The Fair Work Ombudsman is also seeking a court order requiring the employer to back-pay the worker in full.
The alleged underpayments
Facing court is Grant Goldsmith, who used to operate the Spinnakers Brasserie at Point Frederick at Gosford NSW until last year.
Fair Work commenced an investigation as a result of a wage theft complaint from the cook.
An inspector suspected Goldsmith failed to pay proper minimum wages in addition to 20-hours of personal leave taken when the worker was injured last year.
Fair Work subsequently issued Goldsmith with a Compliance Notice, requiring him to calculate and back-pay the cook his outstanding wages and entitlements.
The regulator alleges he failed to so, however.
Compliance Notices not optional
Industrial advocate Miles Heffernan warned employers that Compliance Notices are not optional.
“Employers who choose to ignore Compliance Notices do so at their own peril,” he said.
“They offer an opportunity for employers to rectify underpayments without incurring financial penalties.
“Those who don’t comply end up paying a whole lot more – which doesn’t make much sense to me.”
NEXT READ Compliance Notices
Bistro business facing penalties
Meanwhile, Fair Work is seeking penalties against Goldsmith and his company, Tolu Investors, for their alleged failure to comply with the Compliance Notice.
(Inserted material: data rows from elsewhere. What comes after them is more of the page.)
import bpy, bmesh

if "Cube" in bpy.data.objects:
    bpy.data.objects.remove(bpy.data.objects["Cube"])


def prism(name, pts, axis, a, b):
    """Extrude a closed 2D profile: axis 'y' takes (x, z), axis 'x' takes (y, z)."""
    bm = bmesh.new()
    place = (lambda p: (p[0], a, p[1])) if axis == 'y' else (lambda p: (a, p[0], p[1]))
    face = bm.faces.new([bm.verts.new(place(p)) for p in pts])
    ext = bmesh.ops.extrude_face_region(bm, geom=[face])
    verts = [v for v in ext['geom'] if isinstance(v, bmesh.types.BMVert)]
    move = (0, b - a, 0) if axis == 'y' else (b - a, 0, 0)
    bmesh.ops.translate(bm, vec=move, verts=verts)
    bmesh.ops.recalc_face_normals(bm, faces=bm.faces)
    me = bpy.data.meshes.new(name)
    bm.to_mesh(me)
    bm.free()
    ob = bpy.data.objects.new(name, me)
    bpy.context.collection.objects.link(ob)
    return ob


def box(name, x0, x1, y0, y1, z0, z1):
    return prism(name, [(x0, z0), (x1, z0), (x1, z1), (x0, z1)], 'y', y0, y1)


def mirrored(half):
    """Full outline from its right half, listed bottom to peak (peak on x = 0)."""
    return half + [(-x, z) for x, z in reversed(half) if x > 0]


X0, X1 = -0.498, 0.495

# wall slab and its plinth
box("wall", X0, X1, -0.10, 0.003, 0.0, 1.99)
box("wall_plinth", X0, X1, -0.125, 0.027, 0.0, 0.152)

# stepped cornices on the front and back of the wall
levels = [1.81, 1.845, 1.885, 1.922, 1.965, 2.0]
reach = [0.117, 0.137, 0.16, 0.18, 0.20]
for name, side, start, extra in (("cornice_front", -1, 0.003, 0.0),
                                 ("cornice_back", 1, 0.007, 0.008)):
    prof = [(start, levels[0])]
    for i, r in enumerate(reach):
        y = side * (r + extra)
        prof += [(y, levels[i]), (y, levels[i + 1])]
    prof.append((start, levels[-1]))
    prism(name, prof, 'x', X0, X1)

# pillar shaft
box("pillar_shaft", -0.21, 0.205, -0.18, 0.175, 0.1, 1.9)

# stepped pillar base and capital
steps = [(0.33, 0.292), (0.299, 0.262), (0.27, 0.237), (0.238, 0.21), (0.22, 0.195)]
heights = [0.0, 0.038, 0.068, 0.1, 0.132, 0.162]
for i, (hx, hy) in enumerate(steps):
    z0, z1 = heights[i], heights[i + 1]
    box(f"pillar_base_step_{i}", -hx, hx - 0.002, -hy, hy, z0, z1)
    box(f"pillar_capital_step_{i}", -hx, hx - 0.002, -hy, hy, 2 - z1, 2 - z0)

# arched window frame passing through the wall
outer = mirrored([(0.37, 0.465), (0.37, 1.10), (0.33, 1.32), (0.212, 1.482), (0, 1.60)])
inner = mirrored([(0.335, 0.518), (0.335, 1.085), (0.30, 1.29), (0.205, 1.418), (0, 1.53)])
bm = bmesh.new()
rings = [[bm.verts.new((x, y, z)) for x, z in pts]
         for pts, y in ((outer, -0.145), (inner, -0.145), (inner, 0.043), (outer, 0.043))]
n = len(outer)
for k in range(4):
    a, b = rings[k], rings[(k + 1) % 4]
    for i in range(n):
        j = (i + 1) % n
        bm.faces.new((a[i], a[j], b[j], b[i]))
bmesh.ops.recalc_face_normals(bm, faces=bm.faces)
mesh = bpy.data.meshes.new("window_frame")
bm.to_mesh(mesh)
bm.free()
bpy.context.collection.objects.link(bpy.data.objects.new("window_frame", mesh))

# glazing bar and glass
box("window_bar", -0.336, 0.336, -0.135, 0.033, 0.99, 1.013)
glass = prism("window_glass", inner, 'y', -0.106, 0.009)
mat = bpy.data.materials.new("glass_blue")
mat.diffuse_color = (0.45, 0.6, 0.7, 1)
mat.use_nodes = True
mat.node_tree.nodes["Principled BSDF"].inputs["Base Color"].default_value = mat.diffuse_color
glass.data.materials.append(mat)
Goldsmith faces a maximum penalty of $6,660 while his company faces a maximum penalty of $33,300.
The regulator is also seeking an order for Tolu Investors and Goldsmith to rectify any underpayments in full, plus interest and superannuation.
The Federal Circuit and Family Court has the matter listed for a directions hearing at Parramatta on 3 June 2022.
Fair Work said Tolu Investors has subsequently made a partial back-payment in relation to the personal leave entitlements.
To contact our team at WAGETHEFT.net.au, please call
To connect with us, please follow us on